Today's column is written by Ryan Fuss, chief revenue officer at Sortable.
Remember going to video stores? You had to leave your house and drive to the video store with at least one movie in mind. And more often than not, you probably had to settle for your second – or third or fourth – choice because the most popular movies were already rented for the evening. You were at the mercy of basic economics: not enough supply to meet demand.
Technology has changed the way we consume media. Consumers no longer need to seek out destinations; content comes to them. The supply overwhelmingly exceeds demand, and now the tables have turned. Consumers no longer compete for scarce content resources. Instead, content creators compete for the attention of consumers.
Before technology and social media exploded, publishers distributed content through defined, controlled channels. Social media created a seismic shift, and now consumers have all become publishers. They can capture, create, publish and distribute content in seconds.
This is all complicated further by their increased control over the content that they consume. They can curate and prioritize their own media consumption with more control than ever. Consumers’ online selves live in echo chambers, where they’re only exposed to the content they want to see. They could go days scrolling through Twitter or Facebook without seeing something that’s not of personal interest to them.
The walls of the social media echo chamber have proven to be the hardest to break through. Publishers can create great content, but how do they align themselves with audience tastes?
The best tool publishers have to chisel away is data.
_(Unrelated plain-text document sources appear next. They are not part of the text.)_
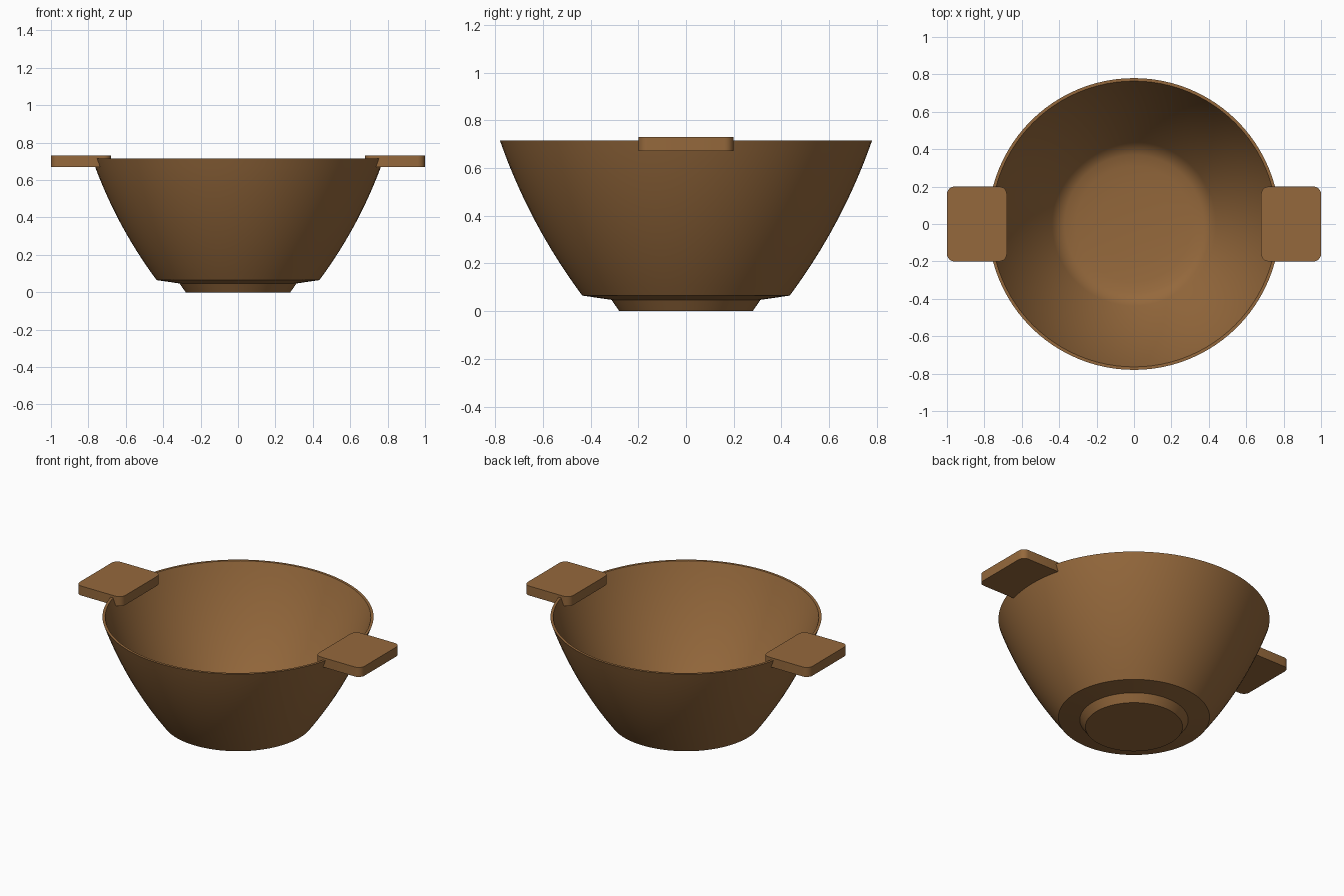
import bpy, bmesh, math
from mathutils import Matrix

cube = bpy.data.objects.get("Cube")
if cube:
    bpy.data.objects.remove(cube)

# Single brown finish
brown = bpy.data.materials.new("warm_brown")
brown.use_nodes = True
COLOR = (0.30, 0.14, 0.045, 1)
brown.diffuse_color = COLOR
brown.node_tree.nodes["Principled BSDF"].inputs["Base Color"].default_value = COLOR


def make_object(name, bm, angle=30):
    bmesh.ops.recalc_face_normals(bm, faces=bm.faces)
    mesh = bpy.data.meshes.new(name)
    bm.to_mesh(mesh)
    bm.free()
    mesh.materials.append(brown)
    obj = bpy.data.objects.new(name, mesh)
    bpy.context.collection.objects.link(obj)
    bpy.ops.object.select_all(action='DESELECT')
    obj.select_set(True)
    bpy.context.view_layer.objects.active = obj
    bpy.ops.object.shade_smooth_by_angle(angle=math.radians(angle))
    return obj


def lathe(name, profile, steps=96):
    bm = bmesh.new()
    verts = [bm.verts.new((r, 0, z)) for r, z in profile]
    edges = [bm.edges.new(pair) for pair in zip(verts, verts[1:])]
    bmesh.ops.spin(bm, geom=verts + edges, axis=(0, 0, 1), cent=(0, 0, 0),
                   angle=math.tau, steps=steps, use_duplicate=False)
    bmesh.ops.remove_doubles(bm, verts=bm.verts, dist=0.0005)
    return make_object(name, bm)


def wall(t, r0, z0, r1, z1, bulge):
    # Quadratic curve from the base edge to the rim
    rm, zm = (r0 + r1) / 2 + bulge, (z0 + z1) / 2 - bulge / 2
    a, b, c = (1 - t) ** 2, 2 * t * (1 - t), t * t
    return a * r0 + b * rm + c * r1, a * z0 + b * zm + c * z1


# Bowl: foot, underside, curved wall, thin rim and rounded interior
N = 16
outer = [wall(i / N, 0.435, 0.065, 0.78, 0.715, 0.05) for i in range(N + 1)]
inner = [wall(i / N, 0.41, 0.10, 0.764, 0.715, 0.05) for i in range(N, -1, -1)]
floor = [(0.37, 0.083), (0.31, 0.073), (0.2, 0.065), (0, 0.06)]
lathe("bowl", [(0, 0), (0.28, 0), (0.312, 0.047)] + outer + inner + floor)


# Handles: flat slabs with rounded vertical corners
def handle(name, side):
    bm = bmesh.new()
    size = Matrix.Diagonal((0.32, 0.4, 0.06, 1))
    bmesh.ops.create_cube(bm, size=1, matrix=Matrix.Translation((side * 0.84, 0, 0.7)) @ size)
    corners = [e for e in bm.edges if abs(e.verts[0].co.z - e.verts[1].co.z) > 0.01]
    bmesh.ops.bevel(bm, geom=corners, offset=0.04, segments=6, profile=0.5, affect='EDGES')
    return make_object(name, bm)


handle("left_handle", 1)
handle("right_handle", -1)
Using data will help inform content and drive it to audiences. To survive and thrive, publishers need to adapt to industry and technological shifts, and data is the key. The role content is playing in digital publishing is changing constantly, and publishers need to adapt how to track and measure it to protect its value.
So how can publishers tell what’s working? What content type, author, theme format is generating the most return on content investment? How does an organization even define return on content? Is it ad sales? Syndication? Consumption? Licensing? Sponsorships? The list goes on.
The first step is to get everyone on the same page. Publishers must rally their monetization, content and marketing teams around the data. Everyone needs to work together to better understand the challenges, find the right solutions and uncover new opportunities.
Once everyone is unified, it’s about getting answers to questions: Do we have the right technology? Do we have access to the right data? Publishers need great content to drive revenue, but they can’t monetize without understanding how it behaves.
The adage was “content is king,” but I don’t know if that’s true anymore. Maybe audience is king, and content is the court jester? Consumers don’t necessarily seek out content, they want relevant content to come to them.
Consumption habits are changing, and publishers must evolve to continue to be successful. The publishing industry is changing faster than it ever has before, and the challenge is to get ahead of the curve. And it’s on the right path to figuring it out.
Measuring content effectiveness takes time – publishers need to dive deeper than clicks, shares and likes. Matching revenue data to content data will help see what resonates and, in turn, provide tangible value that all levels of an organization can understand. Prioritizing a data-centric approach to content will help publishers make more informed decisions, dispel hunches and drive content efficiencies.
I can’t say I’ve got all the answers, but I am confident that using real data to unify content, marketing and sales teams to get them working collaboratively should prove invaluable in a time when it’s never been harder to extrapolate and prove ROI from something that is effectively becoming commoditized.